▸ **The data**:
[Start of section]
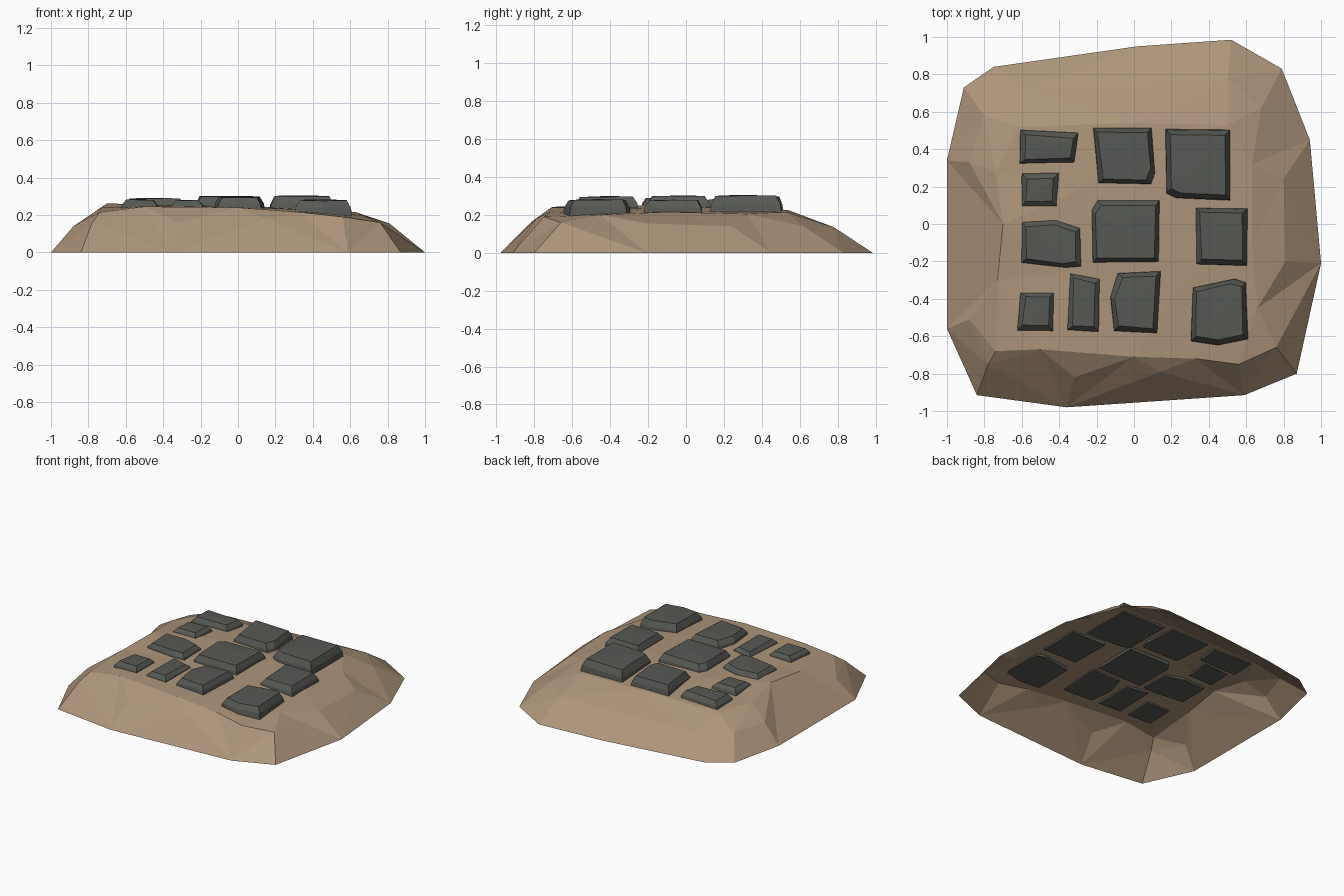
import bpy, bmesh, random
from mathutils import Vector
from mathutils.geometry import delaunay_2d_cdt

random.seed(4)

def material(name, rgb):
    m = bpy.data.materials.new(name)
    m.diffuse_color = (*rgb, 1)
    return m

sand = material("sandy earth", (0.42, 0.30, 0.195))
slate = material("dark slate", (0.095, 0.10, 0.09))

def add_object(name, verts, faces, mat):
    me = bpy.data.meshes.new(name)
    me.from_pydata(verts, [], faces)
    me.materials.append(mat)
    bm = bmesh.new()
    bm.from_mesh(me)
    bmesh.ops.recalc_face_normals(bm, faces=bm.faces)
    bm.to_mesh(me)
    bm.free()
    ob = bpy.data.objects.new(name, me)
    bpy.context.collection.objects.link(ob)
    return ob

# Earth mound: an open shell, triangulated over its outline and ridge points
outline = [(-.84, -.915), (-.36, -.98), (.59, -.915), (.87, -.80), (1, -.21), (.94, .45),
           (.79, .83), (.52, .985), (.02, .95), (-.75, .84), (-.91, .73), (-1, .34), (-1, -.56)]
slope = [(-.78, -.75, .16), (-.32, -.82, .16), (.14, -.79, .18), (.56, -.75, .19),
         (.76, -.66, .16), (.81, -.2, .155), (.80, .24, .14), (.68, .62, .14),
         (.50, .78, .135), (-.05, .75, .135), (-.58, .72, .135), (-.80, .58, .14),
         (-.88, .33, .14), (-.88, -.51, .14)]
crown = [(-.74, -.68, .215), (-.50, -.67, .245), (0, -.71, .24), (.33, -.72, .215),
         (.66, -.45, .20), (.63, -.1, .215), (.63, .32, .205), (.50, .53, .215),
         (.0, .54, .225), (-.62, .52, .225), (-.74, .28, .23), (-.70, 0, .262),
         (-.73, -.3, .24), (-.3, .18, .25), (.15, .05, .243), (.22, -.35, .235),
         (-.32, -.25, .25)]
points = [(x, y, 0) for x, y in outline] + slope + crown
n = len(outline)
flat, _, tris, *_ = delaunay_2d_cdt([Vector(p[:2]) for p in points],
                                    [(i, (i + 1) % n) for i in range(n)], [], 1, 1e-5)
height = {(round(x, 3), round(y, 3)): z for x, y, z in points}
add_object("earth_mound",
           [(v.x, v.y, height.get((round(v.x, 3), round(v.y, 3)), 0)) for v in flat], tris, sand)

# Paving stones: footprint corners, bottom height, top height
stones = [
    ([(-.615, .32), (-.315, .325), (-.295, .49), (-.61, .505)], .215, .28),
    ([(-.605, .09), (-.41, .09), (-.40, .275), (-.60, .27)], .235, .285),
    ([(-.605, -.21), (-.36, -.237), (-.28, -.23), (-.285, -.02), (-.42, .025), (-.605, .015)], .235, .29),
    ([(-.625, -.57), (-.43, -.575), (-.425, -.365), (-.61, -.365)], .232, .283),
    ([(-.36, -.57), (-.185, -.58), (-.18, -.29), (-.345, -.26)], .23, .28),
    ([(-.11, -.575), (.125, -.585), (.145, -.25), (-.09, -.26), (-.13, -.39)], .225, .30),
    ([(-.225, -.21), (.135, -.205), (.14, .13), (-.2, .13), (-.23, .08)], .22, .303),
    ([(-.195, .215), (.095, .21), (.115, .27), (.095, .515), (-.22, .515)], .215, .298),
    ([(.17, .16), (.22, .135), (.515, .125), (.515, .505), (.165, .51)], .205, .305),
    ([(.33, -.22), (.605, -.225), (.61, .085), (.325, .09)], .20, .28),
    ([(.3, -.63), (.45, -.65), (.61, -.615), (.60, -.31), (.54, -.29), (.31, -.335)], .195, .283),
]
for i, (foot, z0, z1) in enumerate(stones):
    k = len(foot)
    cx = sum(p[0] for p in foot) / k
    cy = sum(p[1] for p in foot) / k
    verts = []
    # rings: base, shoulder, chamfered top with small hand-cut irregularity
    for inset, t, jitter in ((0, 0, 0), (.007, .5, 0), (.028, .95, .005)):
        for x, y in foot:
            d = Vector((x - cx, y - cy))
            dx = d.x - inset * (1 if d.x > 0 else -1) * min(1, abs(d.x) / .08)
            dy = d.y - inset * (1 if d.y > 0 else -1) * min(1, abs(d.y) / .08)
            verts.append((cx + dx + random.uniform(-jitter, jitter),
                          cy + dy + random.uniform(-jitter, jitter),
                          z0 + (z1 - z0) * t + random.uniform(-jitter, jitter) * .6))
    verts.append((cx, cy, z1))
    faces = [tuple(range(k))]
    for r in range(2):
        for j in range(k):
            a, b = r * k + j, r * k + (j + 1) % k
            faces.append((a, b, b + k, a + k))
    faces += [(2 * k + j, 2 * k + (j + 1) % k, 3 * k) for j in range(k)]
    add_object(f"paving_stone_{i + 1}", verts, faces, slate)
[End of section]
Return the material above verbatim, minus the pictures.

import bpy, bmesh, random
from mathutils import Vector
from mathutils.geometry import delaunay_2d_cdt

random.seed(4)

def material(name, rgb):
    m = bpy.data.materials.new(name)
    m.diffuse_color = (*rgb, 1)
    return m

sand = material("sandy earth", (0.42, 0.30, 0.195))
slate = material("dark slate", (0.095, 0.10, 0.09))

def add_object(name, verts, faces, mat):
    me = bpy.data.meshes.new(name)
    me.from_pydata(verts, [], faces)
    me.materials.append(mat)
    bm = bmesh.new()
    bm.from_mesh(me)
    bmesh.ops.recalc_face_normals(bm, faces=bm.faces)
    bm.to_mesh(me)
    bm.free()
    ob = bpy.data.objects.new(name, me)
    bpy.context.collection.objects.link(ob)
    return ob

# Earth mound: an open shell, triangulated over its outline and ridge points
outline = [(-.84, -.915), (-.36, -.98), (.59, -.915), (.87, -.80), (1, -.21), (.94, .45),
           (.79, .83), (.52, .985), (.02, .95), (-.75, .84), (-.91, .73), (-1, .34), (-1, -.56)]
slope = [(-.78, -.75, .16), (-.32, -.82, .16), (.14, -.79, .18), (.56, -.75, .19),
         (.76, -.66, .16), (.81, -.2, .155), (.80, .24, .14), (.68, .62, .14),
         (.50, .78, .135), (-.05, .75, .135), (-.58, .72, .135), (-.80, .58, .14),
         (-.88, .33, .14), (-.88, -.51, .14)]
crown = [(-.74, -.68, .215), (-.50, -.67, .245), (0, -.71, .24), (.33, -.72, .215),
         (.66, -.45, .20), (.63, -.1, .215), (.63, .32, .205), (.50, .53, .215),
         (.0, .54, .225), (-.62, .52, .225), (-.74, .28, .23), (-.70, 0, .262),
         (-.73, -.3, .24), (-.3, .18, .25), (.15, .05, .243), (.22, -.35, .235),
         (-.32, -.25, .25)]
points = [(x, y, 0) for x, y in outline] + slope + crown
n = len(outline)
flat, _, tris, *_ = delaunay_2d_cdt([Vector(p[:2]) for p in points],
                                    [(i, (i + 1) % n) for i in range(n)], [], 1, 1e-5)
height = {(round(x, 3), round(y, 3)): z for x, y, z in points}
add_object("earth_mound",
           [(v.x, v.y, height.get((round(v.x, 3), round(v.y, 3)), 0)) for v in flat], tris, sand)

# Paving stones: footprint corners, bottom height, top height
stones = [
    ([(-.615, .32), (-.315, .325), (-.295, .49), (-.61, .505)], .215, .28),
    ([(-.605, .09), (-.41, .09), (-.40, .275), (-.60, .27)], .235, .285),
    ([(-.605, -.21), (-.36, -.237), (-.28, -.23), (-.285, -.02), (-.42, .025), (-.605, .015)], .235, .29),
    ([(-.625, -.57), (-.43, -.575), (-.425, -.365), (-.61, -.365)], .232, .283),
    ([(-.36, -.57), (-.185, -.58), (-.18, -.29), (-.345, -.26)], .23, .28),
    ([(-.11, -.575), (.125, -.585), (.145, -.25), (-.09, -.26), (-.13, -.39)], .225, .30),
    ([(-.225, -.21), (.135, -.205), (.14, .13), (-.2, .13), (-.23, .08)], .22, .303),
    ([(-.195, .215), (.095, .21), (.115, .27), (.095, .515), (-.22, .515)], .215, .298),
    ([(.17, .16), (.22, .135), (.515, .125), (.515, .505), (.165, .51)], .205, .305),
    ([(.33, -.22), (.605, -.225), (.61, .085), (.325, .09)], .20, .28),
    ([(.3, -.63), (.45, -.65), (.61, -.615), (.60, -.31), (.54, -.29), (.31, -.335)], .195, .283),
]
for i, (foot, z0, z1) in enumerate(stones):
    k = len(foot)
    cx = sum(p[0] for p in foot) / k
    cy = sum(p[1] for p in foot) / k
    verts = []
    # rings: base, shoulder, chamfered top with small hand-cut irregularity
    for inset, t, jitter in ((0, 0, 0), (.007, .5, 0), (.028, .95, .005)):
        for x, y in foot:
            d = Vector((x - cx, y - cy))
            dx = d.x - inset * (1 if d.x > 0 else -1) * min(1, abs(d.x) / .08)
            dy = d.y - inset * (1 if d.y > 0 else -1) * min(1, abs(d.y) / .08)
            verts.append((cx + dx + random.uniform(-jitter, jitter),
                          cy + dy + random.uniform(-jitter, jitter),
                          z0 + (z1 - z0) * t + random.uniform(-jitter, jitter) * .6))
    verts.append((cx, cy, z1))
    faces = [tuple(range(k))]
    for r in range(2):
        for j in range(k):
            a, b = r * k + j, r * k + (j + 1) % k
            faces.append((a, b, b + k, a + k))
    faces += [(2 * k + j, 2 * k + (j + 1) % k, 3 * k) for j in range(k)]
    add_object(f"paving_stone_{i + 1}", verts, faces, slate)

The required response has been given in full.